[Document images with source code]
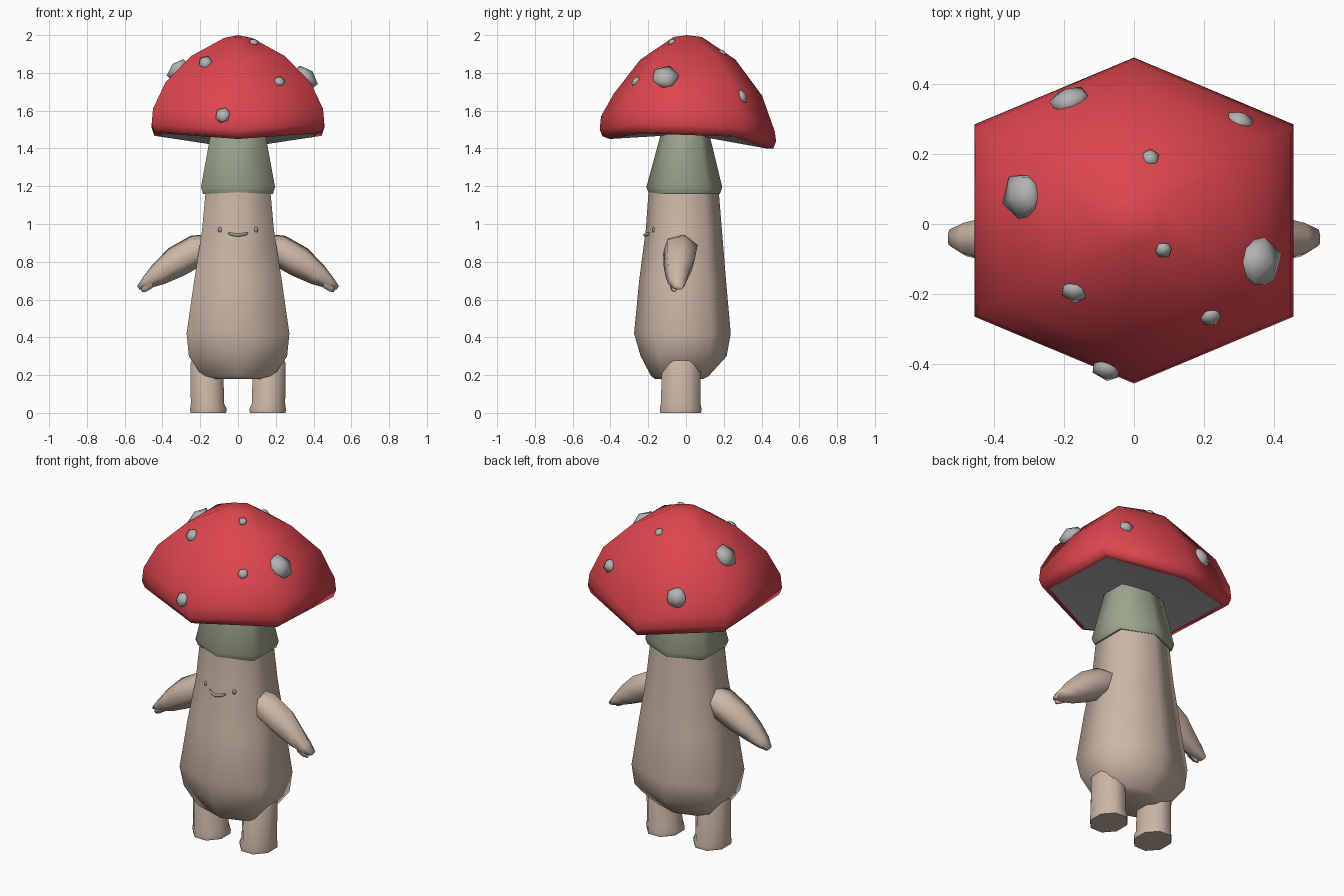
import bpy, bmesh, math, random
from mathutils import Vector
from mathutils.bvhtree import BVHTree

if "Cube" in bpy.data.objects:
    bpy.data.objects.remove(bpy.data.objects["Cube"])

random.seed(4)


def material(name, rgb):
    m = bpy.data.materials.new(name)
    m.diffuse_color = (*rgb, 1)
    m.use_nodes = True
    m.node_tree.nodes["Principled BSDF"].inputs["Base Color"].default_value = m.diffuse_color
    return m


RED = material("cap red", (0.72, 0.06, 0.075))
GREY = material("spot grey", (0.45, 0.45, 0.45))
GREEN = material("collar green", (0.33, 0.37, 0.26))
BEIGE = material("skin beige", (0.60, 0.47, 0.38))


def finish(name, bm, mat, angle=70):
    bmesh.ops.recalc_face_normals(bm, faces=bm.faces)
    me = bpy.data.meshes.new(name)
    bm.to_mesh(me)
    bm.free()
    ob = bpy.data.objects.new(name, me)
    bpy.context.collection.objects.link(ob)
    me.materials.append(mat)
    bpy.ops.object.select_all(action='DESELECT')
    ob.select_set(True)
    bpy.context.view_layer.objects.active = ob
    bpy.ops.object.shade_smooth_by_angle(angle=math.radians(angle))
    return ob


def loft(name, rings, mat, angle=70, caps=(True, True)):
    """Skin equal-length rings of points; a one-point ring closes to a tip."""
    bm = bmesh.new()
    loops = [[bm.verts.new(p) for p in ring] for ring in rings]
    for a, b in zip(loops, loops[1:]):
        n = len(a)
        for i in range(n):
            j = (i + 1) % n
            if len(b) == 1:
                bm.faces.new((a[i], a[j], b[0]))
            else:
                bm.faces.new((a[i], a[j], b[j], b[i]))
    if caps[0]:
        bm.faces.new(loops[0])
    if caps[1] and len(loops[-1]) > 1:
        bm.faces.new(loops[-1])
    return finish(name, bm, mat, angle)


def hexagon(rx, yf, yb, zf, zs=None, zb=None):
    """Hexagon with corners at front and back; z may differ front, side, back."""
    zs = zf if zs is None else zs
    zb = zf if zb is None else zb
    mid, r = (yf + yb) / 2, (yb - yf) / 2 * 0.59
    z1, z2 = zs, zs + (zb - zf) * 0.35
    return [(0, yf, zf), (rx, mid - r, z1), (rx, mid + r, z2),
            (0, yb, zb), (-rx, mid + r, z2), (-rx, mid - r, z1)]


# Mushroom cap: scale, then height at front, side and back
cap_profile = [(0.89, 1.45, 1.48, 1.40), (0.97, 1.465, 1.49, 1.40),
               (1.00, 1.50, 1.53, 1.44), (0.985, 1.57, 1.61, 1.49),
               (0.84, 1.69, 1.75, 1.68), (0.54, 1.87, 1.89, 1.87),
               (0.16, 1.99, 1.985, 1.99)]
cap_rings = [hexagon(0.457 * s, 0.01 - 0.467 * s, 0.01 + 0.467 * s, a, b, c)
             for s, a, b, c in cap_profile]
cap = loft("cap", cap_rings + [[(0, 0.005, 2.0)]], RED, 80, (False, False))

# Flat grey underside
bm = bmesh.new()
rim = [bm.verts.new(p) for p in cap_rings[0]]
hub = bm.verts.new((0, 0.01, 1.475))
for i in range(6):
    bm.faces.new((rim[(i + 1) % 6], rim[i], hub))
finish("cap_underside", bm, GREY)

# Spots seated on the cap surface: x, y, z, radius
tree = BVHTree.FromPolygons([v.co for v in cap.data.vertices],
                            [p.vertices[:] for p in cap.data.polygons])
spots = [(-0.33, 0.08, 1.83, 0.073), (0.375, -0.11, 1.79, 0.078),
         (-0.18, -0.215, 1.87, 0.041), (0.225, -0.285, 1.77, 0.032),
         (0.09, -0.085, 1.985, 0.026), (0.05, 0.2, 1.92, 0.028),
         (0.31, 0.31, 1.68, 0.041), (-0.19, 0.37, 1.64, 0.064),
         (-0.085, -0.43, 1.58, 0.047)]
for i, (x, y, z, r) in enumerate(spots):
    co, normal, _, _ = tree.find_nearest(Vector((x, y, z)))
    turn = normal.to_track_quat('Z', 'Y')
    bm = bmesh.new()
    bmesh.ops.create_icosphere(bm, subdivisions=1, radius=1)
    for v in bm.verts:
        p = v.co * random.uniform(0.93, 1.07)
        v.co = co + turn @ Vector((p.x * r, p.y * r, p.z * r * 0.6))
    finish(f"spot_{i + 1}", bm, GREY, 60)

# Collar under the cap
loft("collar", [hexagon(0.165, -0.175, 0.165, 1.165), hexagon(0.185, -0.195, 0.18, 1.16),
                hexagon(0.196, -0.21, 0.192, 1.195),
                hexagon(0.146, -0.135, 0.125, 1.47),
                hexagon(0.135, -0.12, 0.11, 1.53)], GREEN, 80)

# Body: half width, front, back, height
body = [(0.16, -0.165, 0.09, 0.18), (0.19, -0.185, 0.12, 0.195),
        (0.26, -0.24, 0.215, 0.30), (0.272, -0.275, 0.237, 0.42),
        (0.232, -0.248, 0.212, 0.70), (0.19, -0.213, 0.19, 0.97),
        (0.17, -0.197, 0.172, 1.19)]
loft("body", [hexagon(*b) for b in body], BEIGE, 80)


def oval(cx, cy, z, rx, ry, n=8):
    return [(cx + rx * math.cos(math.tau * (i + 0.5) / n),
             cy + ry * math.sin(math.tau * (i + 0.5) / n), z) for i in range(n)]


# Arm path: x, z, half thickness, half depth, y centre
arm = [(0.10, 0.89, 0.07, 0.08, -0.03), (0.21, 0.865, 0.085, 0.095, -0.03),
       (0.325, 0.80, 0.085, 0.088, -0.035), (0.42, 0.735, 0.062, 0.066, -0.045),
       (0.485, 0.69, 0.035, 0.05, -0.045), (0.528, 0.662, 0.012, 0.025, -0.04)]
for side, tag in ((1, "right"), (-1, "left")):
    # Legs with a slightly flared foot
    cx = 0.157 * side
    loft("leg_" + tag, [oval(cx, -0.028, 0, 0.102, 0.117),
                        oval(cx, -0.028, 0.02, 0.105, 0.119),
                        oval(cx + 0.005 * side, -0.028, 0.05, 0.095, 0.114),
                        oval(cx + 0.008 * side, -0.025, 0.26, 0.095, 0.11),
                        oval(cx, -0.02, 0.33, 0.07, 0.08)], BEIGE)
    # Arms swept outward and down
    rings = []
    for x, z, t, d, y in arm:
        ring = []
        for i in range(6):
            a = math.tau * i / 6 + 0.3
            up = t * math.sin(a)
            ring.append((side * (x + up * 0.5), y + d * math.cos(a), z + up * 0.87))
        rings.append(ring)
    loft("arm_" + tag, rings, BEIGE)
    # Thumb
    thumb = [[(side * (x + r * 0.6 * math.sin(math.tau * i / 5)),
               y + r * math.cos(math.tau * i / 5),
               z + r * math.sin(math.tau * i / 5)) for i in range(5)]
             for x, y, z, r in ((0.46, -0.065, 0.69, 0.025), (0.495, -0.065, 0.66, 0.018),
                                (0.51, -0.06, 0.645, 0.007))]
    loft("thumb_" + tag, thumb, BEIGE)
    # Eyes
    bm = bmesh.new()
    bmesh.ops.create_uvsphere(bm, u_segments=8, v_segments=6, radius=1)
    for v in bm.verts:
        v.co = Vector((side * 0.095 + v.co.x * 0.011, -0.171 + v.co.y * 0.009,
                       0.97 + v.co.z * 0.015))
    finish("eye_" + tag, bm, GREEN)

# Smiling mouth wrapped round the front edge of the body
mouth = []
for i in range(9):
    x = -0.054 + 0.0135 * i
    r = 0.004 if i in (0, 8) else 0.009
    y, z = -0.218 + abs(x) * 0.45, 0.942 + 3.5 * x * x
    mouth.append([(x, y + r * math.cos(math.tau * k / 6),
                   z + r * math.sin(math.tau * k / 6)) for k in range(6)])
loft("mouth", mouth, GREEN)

* **What is being asked**
Write down, word for word, the lines above from the one containing "oval(cx + 0.005" through the one containing "0.97 + v.co.z", both ends included.

* **Solution for this problem**
                        oval(cx + 0.005 * side, -0.028, 0.05, 0.095, 0.114),
                        oval(cx + 0.008 * side, -0.025, 0.26, 0.095, 0.11),
                        oval(cx, -0.02, 0.33, 0.07, 0.08)], BEIGE)
    # Arms swept outward and down
    rings = []
    for x, z, t, d, y in arm:
        ring = []
        for i in range(6):
            a = math.tau * i / 6 + 0.3
            up = t * math.sin(a)
            ring.append((side * (x + up * 0.5), y + d * math.cos(a), z + up * 0.87))
        rings.append(ring)
    loft("arm_" + tag, rings, BEIGE)
    # Thumb
    thumb = [[(side * (x + r * 0.6 * math.sin(math.tau * i / 5)),
               y + r * math.cos(math.tau * i / 5),
               z + r * math.sin(math.tau * i / 5)) for i in range(5)]
             for x, y, z, r in ((0.46, -0.065, 0.69, 0.025), (0.495, -0.065, 0.66, 0.018),
                                (0.51, -0.06, 0.645, 0.007))]
    loft("thumb_" + tag, thumb, BEIGE)
    # Eyes
    bm = bmesh.new()
    bmesh.ops.create_uvsphere(bm, u_segments=8, v_segments=6, radius=1)
    for v in bm.verts:
        v.co = Vector((side * 0.095 + v.co.x * 0.011, -0.171 + v.co.y * 0.009,
                       0.97 + v.co.z * 0.015))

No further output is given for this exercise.